Spot each line in the data below containing "with" and copy it.

----- Source material -----

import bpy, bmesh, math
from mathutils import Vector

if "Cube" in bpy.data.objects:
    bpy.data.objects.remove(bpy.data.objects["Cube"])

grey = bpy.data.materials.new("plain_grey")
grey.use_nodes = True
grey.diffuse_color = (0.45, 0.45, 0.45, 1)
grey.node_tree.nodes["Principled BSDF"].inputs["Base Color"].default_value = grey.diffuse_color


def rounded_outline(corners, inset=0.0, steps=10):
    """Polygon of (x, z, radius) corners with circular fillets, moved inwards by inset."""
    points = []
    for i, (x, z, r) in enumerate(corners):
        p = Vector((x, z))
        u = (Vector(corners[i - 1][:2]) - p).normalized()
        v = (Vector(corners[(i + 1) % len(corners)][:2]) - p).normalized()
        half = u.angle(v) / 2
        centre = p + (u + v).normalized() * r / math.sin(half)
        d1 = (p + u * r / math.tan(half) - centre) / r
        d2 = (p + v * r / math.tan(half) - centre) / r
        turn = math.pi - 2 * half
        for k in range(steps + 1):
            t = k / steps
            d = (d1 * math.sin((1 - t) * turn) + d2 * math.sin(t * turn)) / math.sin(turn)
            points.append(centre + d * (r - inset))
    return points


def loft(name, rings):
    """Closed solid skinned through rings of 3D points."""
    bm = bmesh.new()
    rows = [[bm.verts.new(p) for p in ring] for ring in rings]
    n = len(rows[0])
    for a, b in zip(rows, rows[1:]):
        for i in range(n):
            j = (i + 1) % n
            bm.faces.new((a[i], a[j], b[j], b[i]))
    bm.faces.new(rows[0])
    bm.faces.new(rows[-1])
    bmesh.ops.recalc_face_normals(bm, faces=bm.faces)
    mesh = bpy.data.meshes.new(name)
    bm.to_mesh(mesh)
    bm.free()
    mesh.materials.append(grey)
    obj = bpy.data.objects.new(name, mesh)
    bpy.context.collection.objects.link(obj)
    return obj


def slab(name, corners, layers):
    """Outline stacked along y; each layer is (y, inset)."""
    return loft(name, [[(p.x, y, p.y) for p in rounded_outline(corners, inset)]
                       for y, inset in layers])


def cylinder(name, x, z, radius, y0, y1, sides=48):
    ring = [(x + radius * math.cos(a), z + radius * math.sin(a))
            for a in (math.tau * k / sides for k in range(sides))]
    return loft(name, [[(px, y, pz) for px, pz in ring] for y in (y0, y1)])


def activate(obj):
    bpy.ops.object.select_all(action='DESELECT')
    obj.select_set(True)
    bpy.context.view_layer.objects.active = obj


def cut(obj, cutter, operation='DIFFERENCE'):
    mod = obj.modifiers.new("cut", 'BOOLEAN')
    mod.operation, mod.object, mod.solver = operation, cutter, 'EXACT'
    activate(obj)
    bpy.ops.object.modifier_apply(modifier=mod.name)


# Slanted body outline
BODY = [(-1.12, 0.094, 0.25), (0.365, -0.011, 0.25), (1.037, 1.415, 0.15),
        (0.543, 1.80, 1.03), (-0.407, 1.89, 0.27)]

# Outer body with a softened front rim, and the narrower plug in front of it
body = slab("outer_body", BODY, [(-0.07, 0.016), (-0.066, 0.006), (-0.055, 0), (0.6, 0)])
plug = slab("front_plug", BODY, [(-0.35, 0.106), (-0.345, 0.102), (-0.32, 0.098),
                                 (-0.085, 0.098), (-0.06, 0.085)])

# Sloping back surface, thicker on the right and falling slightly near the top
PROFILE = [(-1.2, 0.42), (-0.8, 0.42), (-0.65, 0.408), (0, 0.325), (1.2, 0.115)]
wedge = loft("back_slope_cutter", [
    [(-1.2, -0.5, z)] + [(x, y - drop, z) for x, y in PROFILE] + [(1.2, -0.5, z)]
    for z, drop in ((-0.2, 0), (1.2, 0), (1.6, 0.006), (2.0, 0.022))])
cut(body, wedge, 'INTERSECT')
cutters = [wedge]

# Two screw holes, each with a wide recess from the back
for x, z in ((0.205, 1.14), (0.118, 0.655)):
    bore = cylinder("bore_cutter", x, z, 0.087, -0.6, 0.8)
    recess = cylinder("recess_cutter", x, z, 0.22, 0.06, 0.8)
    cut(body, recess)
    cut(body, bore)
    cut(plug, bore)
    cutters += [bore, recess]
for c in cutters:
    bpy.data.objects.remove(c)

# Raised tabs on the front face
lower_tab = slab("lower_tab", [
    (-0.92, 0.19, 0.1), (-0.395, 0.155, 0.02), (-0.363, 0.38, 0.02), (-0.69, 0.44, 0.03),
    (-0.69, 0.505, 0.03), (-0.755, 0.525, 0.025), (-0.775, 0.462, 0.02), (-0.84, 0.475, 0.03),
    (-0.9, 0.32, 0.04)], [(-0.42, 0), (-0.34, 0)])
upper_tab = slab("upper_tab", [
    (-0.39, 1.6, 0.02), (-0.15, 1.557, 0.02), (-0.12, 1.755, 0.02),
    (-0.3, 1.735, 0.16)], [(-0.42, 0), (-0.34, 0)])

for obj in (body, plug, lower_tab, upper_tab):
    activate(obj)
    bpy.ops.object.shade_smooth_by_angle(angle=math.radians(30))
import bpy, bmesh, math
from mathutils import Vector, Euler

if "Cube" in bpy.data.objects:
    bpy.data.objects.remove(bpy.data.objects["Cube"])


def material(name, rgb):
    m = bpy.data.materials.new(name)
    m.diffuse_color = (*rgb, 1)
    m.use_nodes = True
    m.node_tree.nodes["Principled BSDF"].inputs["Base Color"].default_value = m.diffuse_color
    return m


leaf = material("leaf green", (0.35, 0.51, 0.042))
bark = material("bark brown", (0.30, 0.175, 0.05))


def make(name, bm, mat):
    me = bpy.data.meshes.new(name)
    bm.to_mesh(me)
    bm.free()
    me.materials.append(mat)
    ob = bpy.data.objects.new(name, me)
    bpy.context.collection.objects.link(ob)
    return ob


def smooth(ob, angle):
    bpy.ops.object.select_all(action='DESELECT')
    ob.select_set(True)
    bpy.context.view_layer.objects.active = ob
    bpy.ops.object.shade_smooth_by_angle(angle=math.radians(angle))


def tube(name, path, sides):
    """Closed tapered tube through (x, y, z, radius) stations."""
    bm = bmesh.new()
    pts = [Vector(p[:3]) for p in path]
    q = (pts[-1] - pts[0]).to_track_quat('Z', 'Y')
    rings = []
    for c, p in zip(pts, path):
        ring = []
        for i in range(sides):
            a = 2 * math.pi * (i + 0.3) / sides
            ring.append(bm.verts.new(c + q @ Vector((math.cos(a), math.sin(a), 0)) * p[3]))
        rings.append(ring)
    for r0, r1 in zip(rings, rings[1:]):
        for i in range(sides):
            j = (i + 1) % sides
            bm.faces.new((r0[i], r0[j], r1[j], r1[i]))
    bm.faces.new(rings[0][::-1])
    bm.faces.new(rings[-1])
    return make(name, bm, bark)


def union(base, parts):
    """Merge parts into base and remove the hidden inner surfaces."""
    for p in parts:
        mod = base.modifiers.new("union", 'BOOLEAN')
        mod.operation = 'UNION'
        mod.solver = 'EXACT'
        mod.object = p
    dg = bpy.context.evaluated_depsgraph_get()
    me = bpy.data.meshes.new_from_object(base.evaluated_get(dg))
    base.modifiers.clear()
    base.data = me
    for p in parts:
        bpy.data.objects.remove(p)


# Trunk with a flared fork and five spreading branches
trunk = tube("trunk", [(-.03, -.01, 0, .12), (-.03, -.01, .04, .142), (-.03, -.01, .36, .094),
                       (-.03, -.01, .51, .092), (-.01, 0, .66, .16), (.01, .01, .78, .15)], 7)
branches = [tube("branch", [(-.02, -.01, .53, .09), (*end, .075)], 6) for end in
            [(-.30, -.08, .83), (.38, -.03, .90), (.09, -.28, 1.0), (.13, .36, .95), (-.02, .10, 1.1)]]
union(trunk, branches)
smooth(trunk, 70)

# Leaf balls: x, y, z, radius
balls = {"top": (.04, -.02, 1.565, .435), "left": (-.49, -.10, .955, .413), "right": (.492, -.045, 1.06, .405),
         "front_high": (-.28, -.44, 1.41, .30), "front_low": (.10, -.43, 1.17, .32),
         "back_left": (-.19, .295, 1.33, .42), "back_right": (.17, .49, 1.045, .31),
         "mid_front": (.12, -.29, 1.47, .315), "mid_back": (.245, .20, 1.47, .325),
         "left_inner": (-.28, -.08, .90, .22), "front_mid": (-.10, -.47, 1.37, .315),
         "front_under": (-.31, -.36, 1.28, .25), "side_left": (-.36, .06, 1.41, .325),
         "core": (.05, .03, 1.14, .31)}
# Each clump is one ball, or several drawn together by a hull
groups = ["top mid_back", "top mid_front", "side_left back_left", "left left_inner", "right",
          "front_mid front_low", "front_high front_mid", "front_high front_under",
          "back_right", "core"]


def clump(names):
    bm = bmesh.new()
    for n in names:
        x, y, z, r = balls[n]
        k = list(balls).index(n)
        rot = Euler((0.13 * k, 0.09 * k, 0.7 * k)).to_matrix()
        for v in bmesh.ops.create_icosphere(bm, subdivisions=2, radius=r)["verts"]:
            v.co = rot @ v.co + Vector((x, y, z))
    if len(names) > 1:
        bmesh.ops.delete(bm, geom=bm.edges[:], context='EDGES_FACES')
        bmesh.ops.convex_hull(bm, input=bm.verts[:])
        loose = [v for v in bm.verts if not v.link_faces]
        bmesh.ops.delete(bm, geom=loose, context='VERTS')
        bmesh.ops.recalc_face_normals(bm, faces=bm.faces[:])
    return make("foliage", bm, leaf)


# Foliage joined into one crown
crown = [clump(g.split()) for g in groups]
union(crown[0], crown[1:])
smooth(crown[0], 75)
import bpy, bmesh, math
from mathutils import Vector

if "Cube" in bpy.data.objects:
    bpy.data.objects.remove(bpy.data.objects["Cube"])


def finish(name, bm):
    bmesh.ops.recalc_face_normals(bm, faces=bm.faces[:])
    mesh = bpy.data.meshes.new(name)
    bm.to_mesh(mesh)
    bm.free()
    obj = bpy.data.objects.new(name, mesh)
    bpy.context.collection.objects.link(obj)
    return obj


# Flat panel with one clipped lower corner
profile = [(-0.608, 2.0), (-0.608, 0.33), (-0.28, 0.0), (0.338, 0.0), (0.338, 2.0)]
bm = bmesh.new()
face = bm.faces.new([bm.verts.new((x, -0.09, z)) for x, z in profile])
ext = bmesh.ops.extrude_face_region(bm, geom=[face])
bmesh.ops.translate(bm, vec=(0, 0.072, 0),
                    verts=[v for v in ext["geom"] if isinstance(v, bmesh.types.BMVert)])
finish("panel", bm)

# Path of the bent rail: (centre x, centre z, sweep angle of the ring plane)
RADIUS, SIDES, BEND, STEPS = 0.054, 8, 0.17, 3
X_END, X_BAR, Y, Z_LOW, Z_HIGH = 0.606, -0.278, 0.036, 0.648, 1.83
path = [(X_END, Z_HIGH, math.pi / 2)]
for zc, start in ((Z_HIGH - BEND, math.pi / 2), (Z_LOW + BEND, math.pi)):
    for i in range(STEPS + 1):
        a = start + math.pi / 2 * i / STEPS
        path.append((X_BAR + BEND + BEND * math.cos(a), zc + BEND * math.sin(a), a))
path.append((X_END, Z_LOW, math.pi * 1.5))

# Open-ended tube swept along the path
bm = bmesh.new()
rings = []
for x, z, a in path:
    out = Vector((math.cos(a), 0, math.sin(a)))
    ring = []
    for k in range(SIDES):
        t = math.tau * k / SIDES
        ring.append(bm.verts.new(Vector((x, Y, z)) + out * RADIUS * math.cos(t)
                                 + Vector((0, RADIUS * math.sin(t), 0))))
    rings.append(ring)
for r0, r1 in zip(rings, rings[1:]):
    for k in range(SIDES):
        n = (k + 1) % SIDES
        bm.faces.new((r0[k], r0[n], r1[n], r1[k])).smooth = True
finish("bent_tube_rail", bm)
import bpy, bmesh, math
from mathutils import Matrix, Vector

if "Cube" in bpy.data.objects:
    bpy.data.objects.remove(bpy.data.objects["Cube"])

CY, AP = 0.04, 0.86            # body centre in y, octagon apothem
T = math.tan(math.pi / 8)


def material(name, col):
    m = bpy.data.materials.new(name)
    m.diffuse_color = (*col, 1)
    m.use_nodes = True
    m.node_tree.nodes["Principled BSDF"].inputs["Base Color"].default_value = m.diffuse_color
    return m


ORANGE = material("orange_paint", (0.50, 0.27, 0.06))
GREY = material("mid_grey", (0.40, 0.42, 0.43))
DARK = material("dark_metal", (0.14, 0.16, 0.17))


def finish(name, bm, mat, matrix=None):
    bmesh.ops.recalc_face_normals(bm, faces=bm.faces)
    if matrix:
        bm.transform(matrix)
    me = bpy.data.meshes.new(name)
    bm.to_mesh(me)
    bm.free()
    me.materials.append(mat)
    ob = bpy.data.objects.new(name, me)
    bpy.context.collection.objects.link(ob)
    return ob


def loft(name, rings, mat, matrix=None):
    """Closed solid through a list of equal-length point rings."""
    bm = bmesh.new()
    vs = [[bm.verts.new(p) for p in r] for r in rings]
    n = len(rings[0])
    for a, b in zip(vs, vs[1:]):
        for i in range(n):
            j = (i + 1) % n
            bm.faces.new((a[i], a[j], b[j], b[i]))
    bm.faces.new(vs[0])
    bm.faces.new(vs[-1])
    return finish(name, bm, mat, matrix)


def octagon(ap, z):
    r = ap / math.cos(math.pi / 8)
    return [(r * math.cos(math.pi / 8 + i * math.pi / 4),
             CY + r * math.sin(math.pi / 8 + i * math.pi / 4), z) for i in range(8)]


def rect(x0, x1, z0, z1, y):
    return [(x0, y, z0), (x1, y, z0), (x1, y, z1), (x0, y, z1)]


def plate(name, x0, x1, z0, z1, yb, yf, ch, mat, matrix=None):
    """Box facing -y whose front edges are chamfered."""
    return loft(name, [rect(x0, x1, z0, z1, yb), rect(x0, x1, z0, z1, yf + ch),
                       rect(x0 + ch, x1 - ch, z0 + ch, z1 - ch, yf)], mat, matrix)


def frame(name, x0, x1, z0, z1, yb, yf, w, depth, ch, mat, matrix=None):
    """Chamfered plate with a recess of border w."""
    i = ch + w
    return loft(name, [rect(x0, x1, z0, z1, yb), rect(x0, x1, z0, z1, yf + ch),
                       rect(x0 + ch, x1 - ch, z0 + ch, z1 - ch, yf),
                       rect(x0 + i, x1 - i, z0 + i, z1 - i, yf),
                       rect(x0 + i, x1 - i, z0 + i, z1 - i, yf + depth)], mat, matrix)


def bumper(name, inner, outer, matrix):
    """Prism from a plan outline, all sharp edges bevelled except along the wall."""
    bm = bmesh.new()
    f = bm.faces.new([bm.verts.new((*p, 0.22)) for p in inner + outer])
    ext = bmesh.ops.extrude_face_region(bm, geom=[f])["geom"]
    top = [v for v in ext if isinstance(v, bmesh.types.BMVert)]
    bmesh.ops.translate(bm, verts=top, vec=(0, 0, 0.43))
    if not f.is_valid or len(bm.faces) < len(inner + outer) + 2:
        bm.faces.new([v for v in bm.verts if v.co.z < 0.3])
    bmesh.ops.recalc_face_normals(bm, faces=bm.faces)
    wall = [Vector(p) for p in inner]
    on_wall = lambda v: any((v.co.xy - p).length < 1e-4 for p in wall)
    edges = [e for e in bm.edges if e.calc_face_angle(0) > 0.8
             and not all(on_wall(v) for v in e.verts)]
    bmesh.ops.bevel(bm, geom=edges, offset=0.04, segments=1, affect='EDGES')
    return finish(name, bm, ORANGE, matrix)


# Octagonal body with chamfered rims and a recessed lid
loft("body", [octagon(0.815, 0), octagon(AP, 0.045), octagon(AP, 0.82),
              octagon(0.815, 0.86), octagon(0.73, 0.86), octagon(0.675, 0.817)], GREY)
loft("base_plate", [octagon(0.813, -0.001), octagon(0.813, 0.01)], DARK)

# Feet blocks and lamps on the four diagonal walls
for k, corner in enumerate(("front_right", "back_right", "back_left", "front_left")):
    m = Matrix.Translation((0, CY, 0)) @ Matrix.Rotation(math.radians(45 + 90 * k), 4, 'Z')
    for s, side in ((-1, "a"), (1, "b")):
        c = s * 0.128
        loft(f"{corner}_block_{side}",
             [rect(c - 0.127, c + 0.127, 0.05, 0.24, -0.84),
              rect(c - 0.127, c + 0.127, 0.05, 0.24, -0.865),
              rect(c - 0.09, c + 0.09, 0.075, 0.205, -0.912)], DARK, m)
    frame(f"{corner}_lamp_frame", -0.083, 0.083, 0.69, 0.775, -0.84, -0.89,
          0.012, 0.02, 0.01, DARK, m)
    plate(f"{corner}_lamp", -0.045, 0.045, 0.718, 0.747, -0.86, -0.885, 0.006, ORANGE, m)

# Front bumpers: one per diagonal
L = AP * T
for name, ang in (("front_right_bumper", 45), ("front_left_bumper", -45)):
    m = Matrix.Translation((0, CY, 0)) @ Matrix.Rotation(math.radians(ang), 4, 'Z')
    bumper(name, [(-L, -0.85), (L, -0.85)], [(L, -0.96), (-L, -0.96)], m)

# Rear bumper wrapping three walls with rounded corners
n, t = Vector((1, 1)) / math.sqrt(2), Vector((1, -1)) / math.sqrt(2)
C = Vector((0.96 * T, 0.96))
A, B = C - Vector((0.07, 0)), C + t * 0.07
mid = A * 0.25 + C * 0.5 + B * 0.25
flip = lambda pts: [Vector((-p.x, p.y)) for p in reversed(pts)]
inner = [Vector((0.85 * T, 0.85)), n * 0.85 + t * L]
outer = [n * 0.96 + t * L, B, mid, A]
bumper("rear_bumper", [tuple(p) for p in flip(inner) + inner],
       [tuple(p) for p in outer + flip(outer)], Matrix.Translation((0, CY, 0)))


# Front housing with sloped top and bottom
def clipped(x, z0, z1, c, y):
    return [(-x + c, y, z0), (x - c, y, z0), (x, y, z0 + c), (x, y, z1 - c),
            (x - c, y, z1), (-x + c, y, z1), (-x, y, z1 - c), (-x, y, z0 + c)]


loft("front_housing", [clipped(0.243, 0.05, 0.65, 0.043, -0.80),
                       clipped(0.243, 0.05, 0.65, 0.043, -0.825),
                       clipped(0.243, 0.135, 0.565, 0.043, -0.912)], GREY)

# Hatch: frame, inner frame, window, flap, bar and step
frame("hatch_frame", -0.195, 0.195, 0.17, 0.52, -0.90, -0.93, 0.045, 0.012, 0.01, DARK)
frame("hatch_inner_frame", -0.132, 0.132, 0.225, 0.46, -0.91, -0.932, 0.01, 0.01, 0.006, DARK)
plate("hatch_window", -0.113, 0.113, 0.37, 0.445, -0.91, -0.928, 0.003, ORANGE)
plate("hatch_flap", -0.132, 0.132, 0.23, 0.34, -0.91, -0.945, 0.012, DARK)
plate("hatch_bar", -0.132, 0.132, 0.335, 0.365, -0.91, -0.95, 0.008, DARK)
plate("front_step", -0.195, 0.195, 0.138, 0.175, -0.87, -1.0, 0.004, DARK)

-----

**Solved problem**
    """Polygon of (x, z, radius) corners with circular fillets, moved inwards by inset."""
# Outer body with a softened front rim, and the narrower plug in front of it
# Two screw holes, each with a wide recess from the back
# Trunk with a flared fork and five spreading branches
# Flat panel with one clipped lower corner
    """Chamfered plate with a recess of border w."""
# Octagonal body with chamfered rims and a recessed lid
# Rear bumper wrapping three walls with rounded corners
# Front housing with sloped top and bottom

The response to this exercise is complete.